As Miura’s work developed, he also began to go directly to Doré and other, even older Western influences. The Berserk panel below is a reinterpretation of the third panel of the triptych The Garden of Earthly Delights by 16th century Dutch painter Hieronymus Bosch. For those unfamiliar with this master of the weird, Bosch’s unique hellscapes capture the surreal and playful side of the dark mythology of medieval christianity. His cast of demons, not dissimilar to the yōkai of Japanese folklore, are part carnivalesque celebration and part terrifying vision of eternal damnation. Miura’s desire to engage with such a reference shows the complex world that hides in plain sight within the bloody pulp of Berserk. Guts is a centerpoint in this rich network of references, tormented by demons in a facsimile of Michelangelo’s Saint Anthony in one panel, then posing like Rutger Hauer in Salute of the Jugger (1989) in another.
Kentaro Miura, Panel from Berserk Manga, 1989-1992
For the Dark Souls series, Berserk isn’t just an influence, it is a mirror image. The world of the Souls games may not have the same pulpy feel as Miura’s work, but it possesses the same appetite for rich historical influences recombined into new and powerful images. The visual sophistication of the Souls games doesn’t only come from the talent of its artists or the clarity of their vision, it comes from a willingness to seek inspiration from every source—not just games and pop culture with their readily accessible fantasy tropes.

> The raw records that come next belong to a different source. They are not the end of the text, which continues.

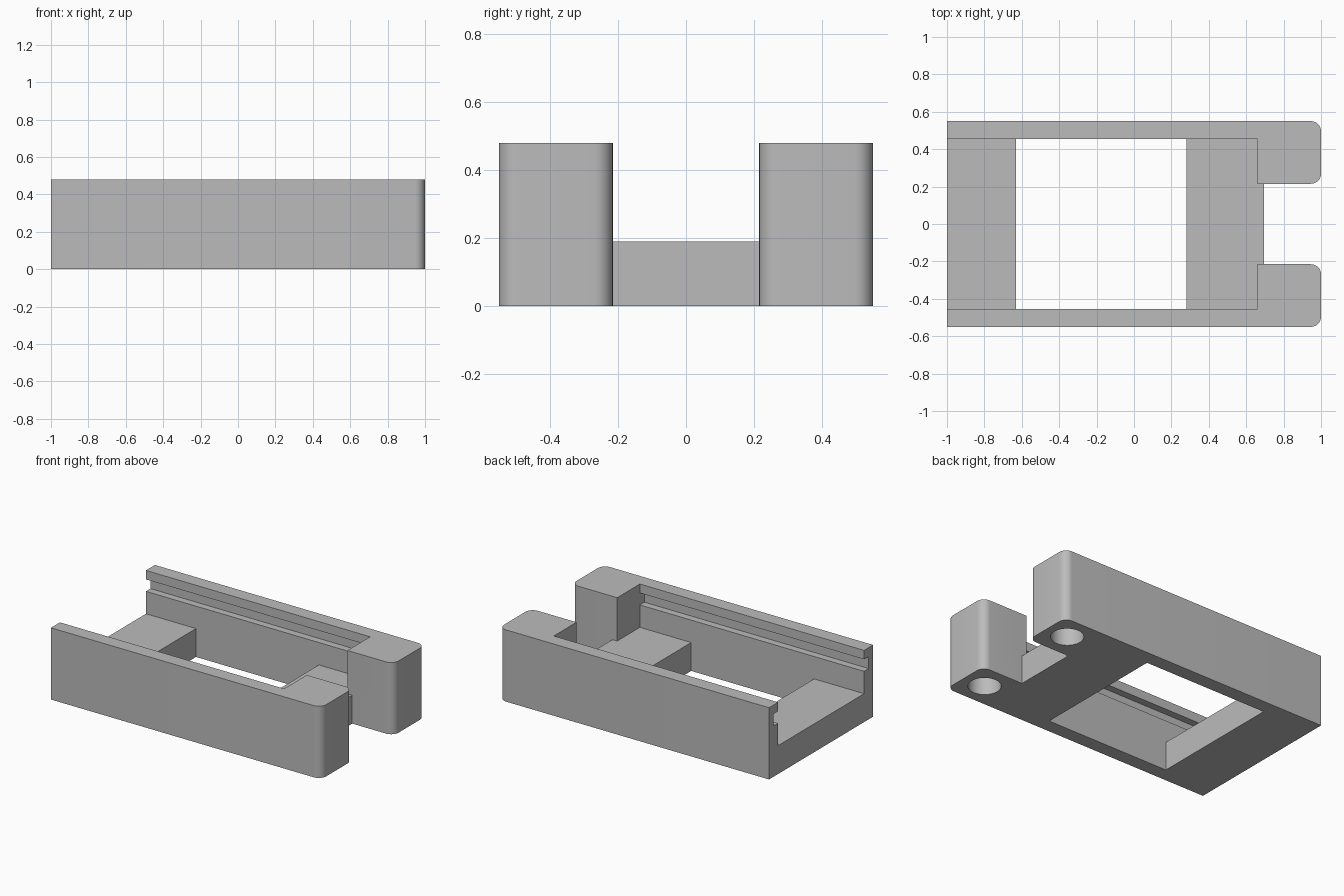
import bpy, bmesh, math

cube = bpy.data.objects.get("Cube")
if cube:
    bpy.data.objects.remove(cube, do_unlink=True)

HEIGHT, HALF_WIDTH, FLOOR = 0.48, 0.55, 0.19
INNER, GAP, POST_X, FLOOR_END = 0.455, 0.215, 0.66, 0.695

grey = bpy.data.materials.new("plain grey")
grey.use_nodes = True
colour = (0.5, 0.5, 0.5, 1)
grey.diffuse_color = colour
grey.node_tree.nodes["Principled BSDF"].inputs["Base Color"].default_value = colour


def prism(name, half_outline, z0, z1, round_x=None):
    """Extrude an outline mirrored across y = 0; round upright edges at round_x."""
    outline = half_outline + [(x, -y) for x, y in reversed(half_outline)]
    bm = bmesh.new()
    face = bm.faces.new([bm.verts.new((x, y, z0)) for x, y in outline])
    up = bmesh.ops.extrude_face_region(bm, geom=[face])["geom"]
    bmesh.ops.translate(bm, vec=(0, 0, z1 - z0),
                        verts=[v for v in up if isinstance(v, bmesh.types.BMVert)])
    if round_x is not None:
        edges = [e for e in bm.edges
                 if all(abs(v.co.x - round_x) < 1e-4 for v in e.verts)
                 and abs(e.verts[0].co.z - e.verts[1].co.z) > 0.1]
        bmesh.ops.bevel(bm, geom=edges, offset=0.055, segments=8,
                        profile=0.5, affect='EDGES')
    bmesh.ops.recalc_face_normals(bm, faces=bm.faces)
    mesh = bpy.data.meshes.new(name)
    bm.to_mesh(mesh)
    bm.free()
    obj = bpy.data.objects.new(name, mesh)
    bpy.context.collection.objects.link(obj)
    mesh.materials.append(grey)
    return obj


# Body with two rounded posts at one end
body = prism("tray_body", [(-1, HALF_WIDTH), (1, HALF_WIDTH), (1, GAP), (FLOOR_END, GAP)],
             0, HEIGHT, round_x=1)

# Open channel above the floor, side grooves and floor window
cutters = [
    prism("channel_cutter", [(-1.1, INNER), (POST_X, INNER), (POST_X, GAP), (0.75, GAP)],
          FLOOR, 0.6),
    prism("groove_cutter", [(-1.1, 0.503), (POST_X, 0.503)], 0.34, 0.42),
    prism("window_cutter", [(-0.63, INNER), (0.28, INNER)], -0.1, 0.3),
]

# Blind round holes under the posts
for side in (-1, 1):
    bpy.ops.mesh.primitive_cylinder_add(vertices=48, radius=0.1, depth=0.4,
                                        location=(0.845, side * 0.385, 0.1))
    hole = bpy.context.object
    hole.name = "hole_cutter"
    hole.data.materials.append(grey)
    cutters.append(hole)

for cutter in cutters:
    cut = body.modifiers.new(cutter.name, 'BOOLEAN')
    cut.operation, cut.solver, cut.object = 'DIFFERENCE', 'EXACT', cutter
    bpy.ops.object.select_all(action='DESELECT')
    body.select_set(True)
    bpy.context.view_layer.objects.active = body
    bpy.ops.object.modifier_apply(modifier=cut.name)
    bpy.data.objects.remove(cutter, do_unlink=True)

bpy.ops.object.shade_smooth_by_angle(angle=math.radians(30))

It’s hard to think of another game series that so readily quotes the masters of its art; confidently repurposing the weighty aesthetics and themes of gothic romanticism and yet still maintaining a taste for the weird and the comedic, for parody and perversity. The resulting tapestry only gains from the mixing of Doré’s damned and Kuniyoshi’s demons, Friedrich’s trees and Miura’s swords. And through this process, the Souls games have settled themselves into a tradition that will outlive them.
Kuniyoshi and Doré may have been working in the dying days of their respective forms, but they were also laying the groundwork for what would come next. Ukiyo-e lived on in the birth of manga; illustration in the invention of the graphic novel. The separation of these two masters, at opposite ends of the Earth, has been slowly eroded over decades of fantastic art and fantastic artists, those who saw only connections, and sought to pursue them to their end. It wouldn’t be an exaggeration to think of the world of Dark Souls as a realization of the promise of those two distant greats, and many others between. The hellish congregation of Louis Boulanger’s satanic mass, Kawanabe Kyōsai’s demonic visions of bloody slaughter, the dungeon-like imaginary prisons of Giovanni Piranesi, even the apocalyptic landscapes of John Martin. Traces of all can be found in the DNA of Dark Souls. Not as a single strand, stretching back into the past, but as a vast network, a root system of imagination and inspiration and a desire to pursue the macabre wherever it leads. As Dark Souls 3 suggests, one day this will all be history, stone carvings of another age, and when that happens it will be Souls games that will be seen to have carried the torch, lighting a new path deep into the enticing dark that surrounds us.